Many West Virginia seniors could give their Social Security checks a big bump by simply waiting to apply for benefits, if they can. Credit: National Academy of Social Insurance
November 16, 2015

CHARLESTON, W.Va. - More than seven out of 10 West Virginia retirees put in for early Social Security, but experts say you can get a big boost to those monthly checks by waiting as long as you can.

You can claim Social Security as early as age 62. But Kristen Arnold, an income security policy analyst for the National Academy of Social Insurance, said you can raise your monthly benefit amount by waiting until age 70. She said it could mean 76 percent higher benefit checks - for the rest of their lives.

"If you're working, you don't have to take Social Security," she said. "You can wait, and for each year you wait, your monthly benefits will increase by 8 percent - and that monthly increase in benefits lasts for as long as you live."

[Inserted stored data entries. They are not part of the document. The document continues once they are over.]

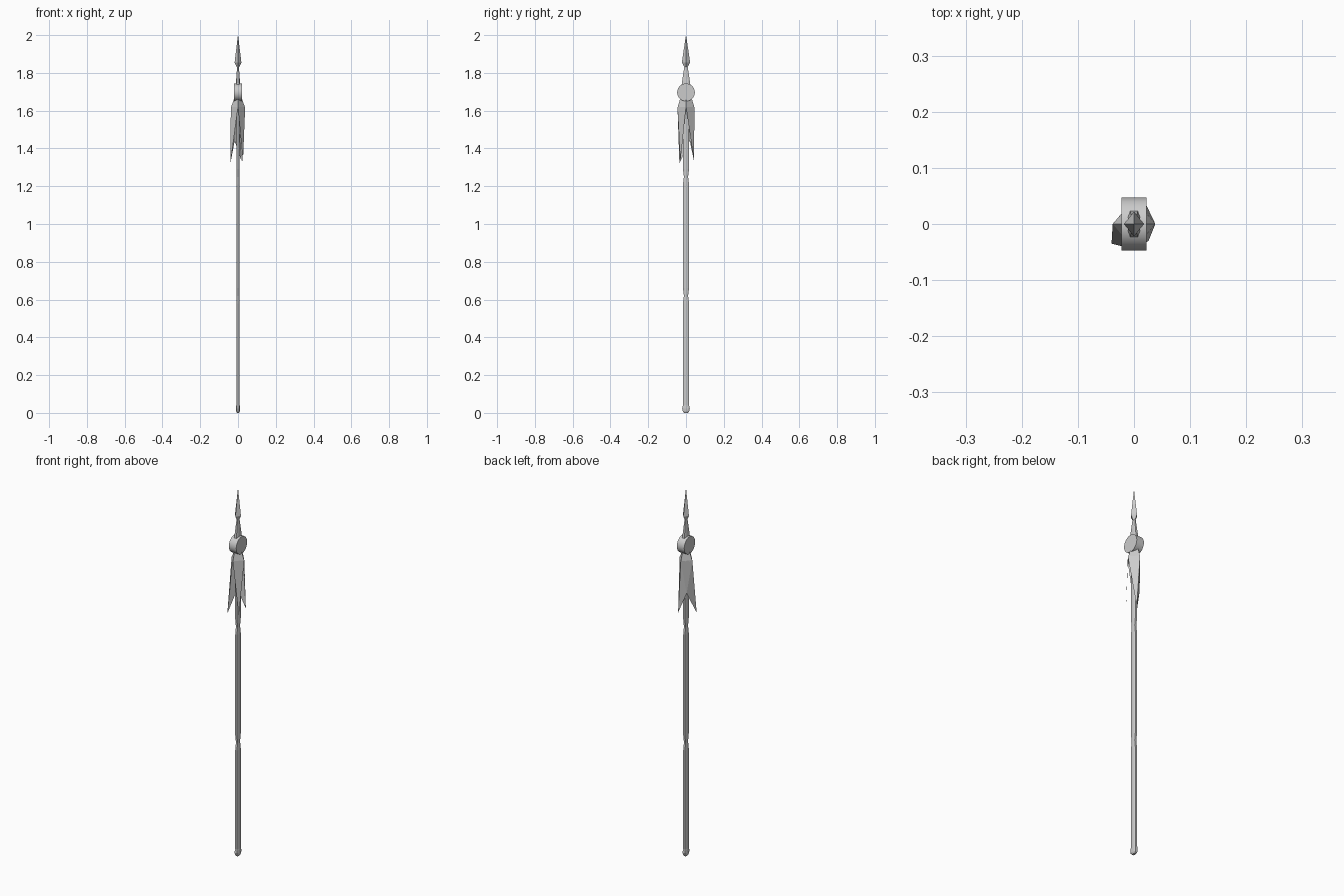
import bpy, bmesh, math

if "Cube" in bpy.data.objects:
    bpy.data.objects.remove(bpy.data.objects["Cube"])


def make(name, verts, faces, smooth=False):
    mesh = bpy.data.meshes.new(name)
    mesh.from_pydata(verts, [], faces)
    bm = bmesh.new()
    bm.from_mesh(mesh)
    bmesh.ops.recalc_face_normals(bm, faces=bm.faces)
    bm.to_mesh(mesh)
    bm.free()
    ob = bpy.data.objects.new(name, mesh)
    bpy.context.collection.objects.link(ob)
    if smooth:
        bpy.context.view_layer.objects.active = ob
        ob.select_set(True)
        bpy.ops.object.shade_smooth_by_angle(angle=math.radians(35))
        ob.select_set(False)
    return ob


def loft(name, section, rings, smooth=False):
    """Skin a unit cross-section through rings of (z, half x, half y)."""
    n = len(section)
    verts = [(x * rx, y * ry, z) for z, rx, ry in rings for x, y in section]
    faces = [(k * n + i, k * n + (i + 1) % n, (k + 1) * n + (i + 1) % n, (k + 1) * n + i)
             for k in range(len(rings) - 1) for i in range(n)]
    faces += [tuple(range(n)), tuple(range((len(rings) - 1) * n, len(rings) * n))]
    return make(name, verts, faces, smooth)


OCT = [(1, -.5), (1, .5), (.6, 1), (-.6, 1), (-1, .5), (-1, -.5), (-.6, -1), (.6, -1)]
DIAMOND = [(1, 0), (0, 1), (-1, 0), (0, -1)]

# flattened shaft with two pinched grips
loft("shaft", OCT, [(.03, .009, .016), (.58, .009, .016), (.62, .008, .011),
                    (.66, .009, .016), (1.21, .009, .016), (1.25, .008, .011),
                    (1.29, .009, .016), (1.66, .009, .016)])

# rounded butt
loft("butt_cap", OCT, [(0, .006, .010), (.008, .010, .017), (.022, .011, .020),
                       (.036, .010, .018), (.044, .008, .014)])

# round boss lying across the shaft
bpy.ops.mesh.primitive_cylinder_add(vertices=24, radius=.047, depth=.044,
                                    location=(0, 0, 1.697),
                                    rotation=(0, math.pi / 2, 0))
boss = bpy.context.object
boss.name = "boss"
bpy.ops.object.shade_smooth_by_angle(angle=math.radians(35))
boss.select_set(False)

# tapered neck and four-sided blade
loft("neck", OCT, [(1.72, .012, .025), (1.745, .011, .022), (1.845, .004, .007)])
loft("blade", DIAMOND, [(1.83, .006, .008), (1.855, .018, .022), (2.0, .0004, .0004)])

# cloth collar and ragged streamers hanging from its four sides
loft("cloth_collar", DIAMOND, [(1.615, .038, .045), (1.66, .022, .032)])
R, K, L, F = (.038, 0, 1.62), (0, .045, 1.62), (-.038, 0, 1.62), (0, -.045, 1.62)
A, B, C = (-.04, -.035, 1.32), (.018, .042, 1.335), (.026, -.03, 1.325)
notch = (-.018, .02, 1.44)
for name, outline in {
    "streamer_front_left": [L, F, A],
    "streamer_front_right": [F, R, C],
    "streamer_back_right": [R, K, B],
}.items():
    make(name, outline, [(0, 1, 2)])
make("streamer_back_left", [K, L, A, notch, B], [(0, 1, 3), (1, 2, 3), (0, 3, 4)])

According to federal figures, West Virginia has one of the highest rates of reliance on Social Security in the nation. According to the West Virginia Center on Budget and Policy, the state's boom-and-bust economy and older demographics mean Social Security is the sole source of income for many seniors.

Arnold stressed that if you have to take Social Security early to make ends meet, you should go ahead. There is very little danger that the program will go broke in the foreseeable future, she said. But Arnold said too many West Virginia seniors are cheating themselves out of more income by not waiting to apply for their benefits.

"More than 70 percent of beneficiaries in West Virginia are receiving reduced monthly benefits due to early claiming," she said.

If you were born after 1943, full Social Security benefits don't kick in until age 66 or 67. However, Arnold said, the additional benefits build up all the way up to age 70.

More information is online at nasi.org.

Dan Heyman, Public News Service - WV